"Flashing Lights" starts the resurrection of the album after the average to poor mid section, with the music being top notch - the stuttering synths being a nice touch. The following track is a real highlight - Kanye at his most touching, and most relatable. A track that will strike a chord with anyone who isn't what people expect they should be, Kanye muses on the differences from his peers that was mentioned early on - the slow, piano led beat providing the backdrop for Kanye's introspective masterpiece. After the wondering, pondering "Everything I Am" comes the triumphant "The Glory" - an awesome one-two that definitely picks up the momentum after the sub-par mid section of the album, "The Glory" is a song marked by victory at every turn - from the lyrics, to the uplifting, positive beat and just the quality of the track in general, Kanye again using his trademark vocal sampling to great effect.
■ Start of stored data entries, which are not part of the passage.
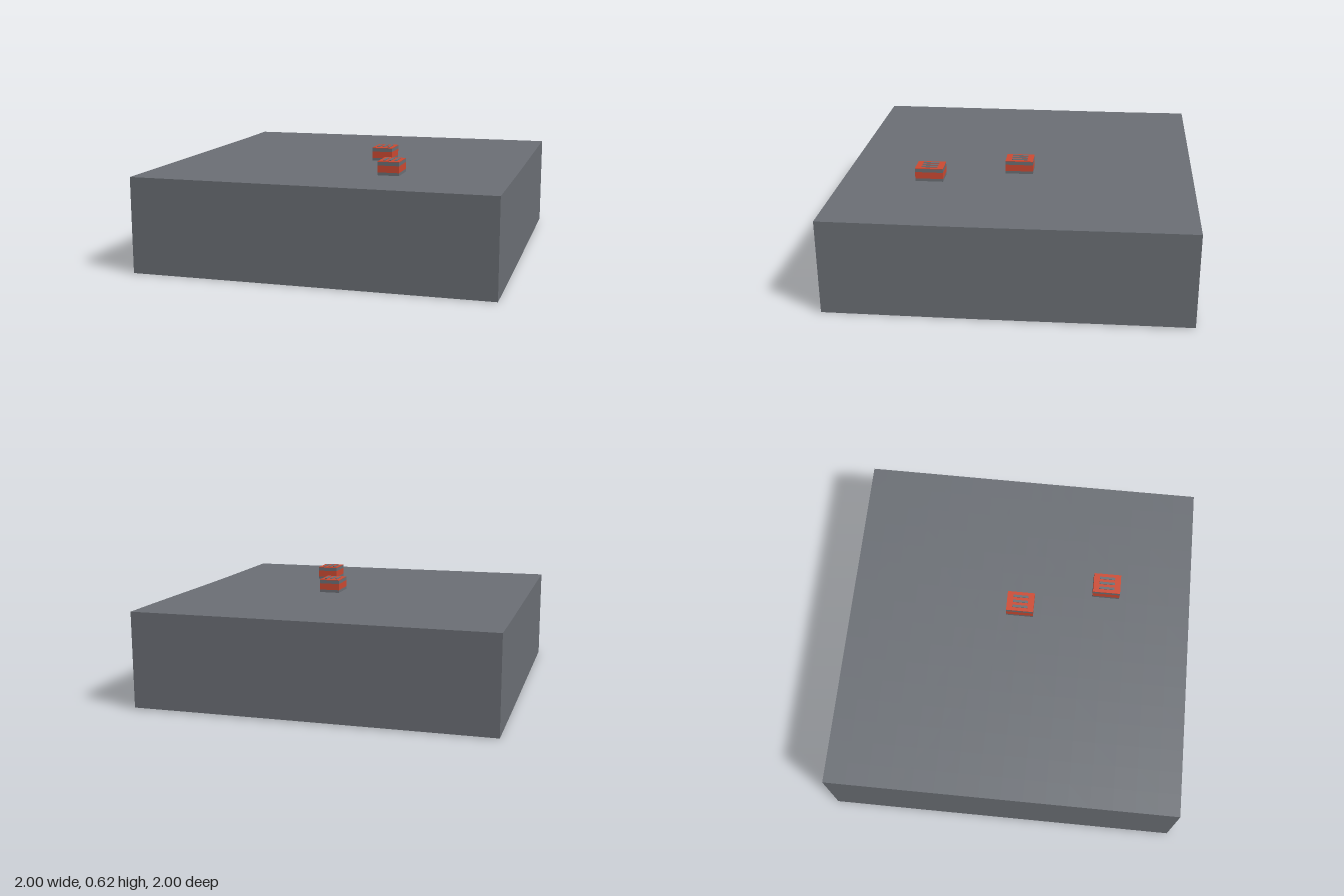
import * as THREE from 'three';

const gray = new THREE.MeshStandardMaterial({ color: 0x6b6f75, side: THREE.DoubleSide });
gray.name = 'slate gray';
const orange = new THREE.MeshStandardMaterial({ color: 0xcc4a32 });
orange.name = 'brick orange';

const SLAB = 0.535;

// The ground climbs very gently towards its back right corner.
function rise(x, z) {
  const t = THREE.MathUtils.smoothstep(x * 0.4 - z, 0, 1.4);
  return 0.008 * t;
}

function box(name, w, y0, y1, d, material, x = 0) {
  const mesh = new THREE.Mesh(new THREE.BoxGeometry(w, y1 - y0, d), material);
  mesh.name = name;
  mesh.position.set(x, (y0 + y1) / 2, 0);
  return mesh;
}

// Hollow block of ground: top and four thin walls, open underneath
function createGround() {
  const geometry = new THREE.BoxGeometry(2, SLAB, 2, 16, 1, 16);
  geometry.translate(0, SLAB / 2, 0);
  const bottom = geometry.groups[3];
  const index = Array.from(geometry.index.array);
  index.splice(bottom.start, bottom.count);
  geometry.setIndex(index);
  geometry.clearGroups();
  const p = geometry.attributes.position;
  for (let i = 0; i < p.count; i++) p.setY(i, p.getY(i) + rise(p.getX(i), p.getZ(i)));
  geometry.computeVertexNormals();
  const ground = new THREE.Mesh(geometry, gray);
  ground.name = 'ground';
  return ground;
}

// Small banded building with a flat roof and three roof bars
function createBuilding(name, x, z) {
  const w = 0.12, d = 0.16;
  const building = new THREE.Group();
  building.name = name;
  building.add(
    box('base', w, 0, 0.016, d, gray),
    box('wallBand', w, 0.016, 0.054, d, orange),
    box('upperWall', w, 0.054, 0.074, d, gray),
    box('roof', w, 0.074, 0.077, d, orange),
  );
  for (const bx of [-0.032, 0, 0.032]) {
    building.add(box('roofBar', 0.014, 0.077, 0.081, 0.09, gray, bx));
  }
  building.position.set(x, SLAB, z);
  return building;
}

export function createModel() {
  const model = new THREE.Group();
  model.name = 'groundWithBuildings';
  model.add(
    createGround(),
    createBuilding('rearBuilding', 0.165, 0),
    createBuilding('frontBuilding', 0.33, 0.5),
  );
  return model;
}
Another classic track in "Homecoming" comes after - Coldplay's Chris Martin lending his vocals to the tribute to Kanye's home town - Martin's yelps towards to end of the song adding to the undeniable emotion Kanye puts into the track - no one is pretending Kanye has the "best flow in the game" or anything like that, but this is a perfect example of it working, his songs being more about the emotion, the feeling and the glorious beats above razor sharp delivery. The album's closer, "Big Brother" is another emotional track - essentially Kanye's tribute to his mentor Jay-Z, he urges listeners to let the people they admire know it. Personal and individual whilst sending a message to the population at large, Kanye knows how to touch his audience, even when they have no reason to care about his friendship with Jay-Z - the themes being so universal that everyone can understand. Kanye has evolved, in some way, from the Kanye found on The College Dropout - less obsessed with college and all the "evils" it apparently entails, the strongest tracks here are those that strike a chord with the average listener, whilst still being very specifically about Kanye West - and as those tracks make up roughly half the album, with the two major singles adding to the list of quality tracks, this album comes highly recommended.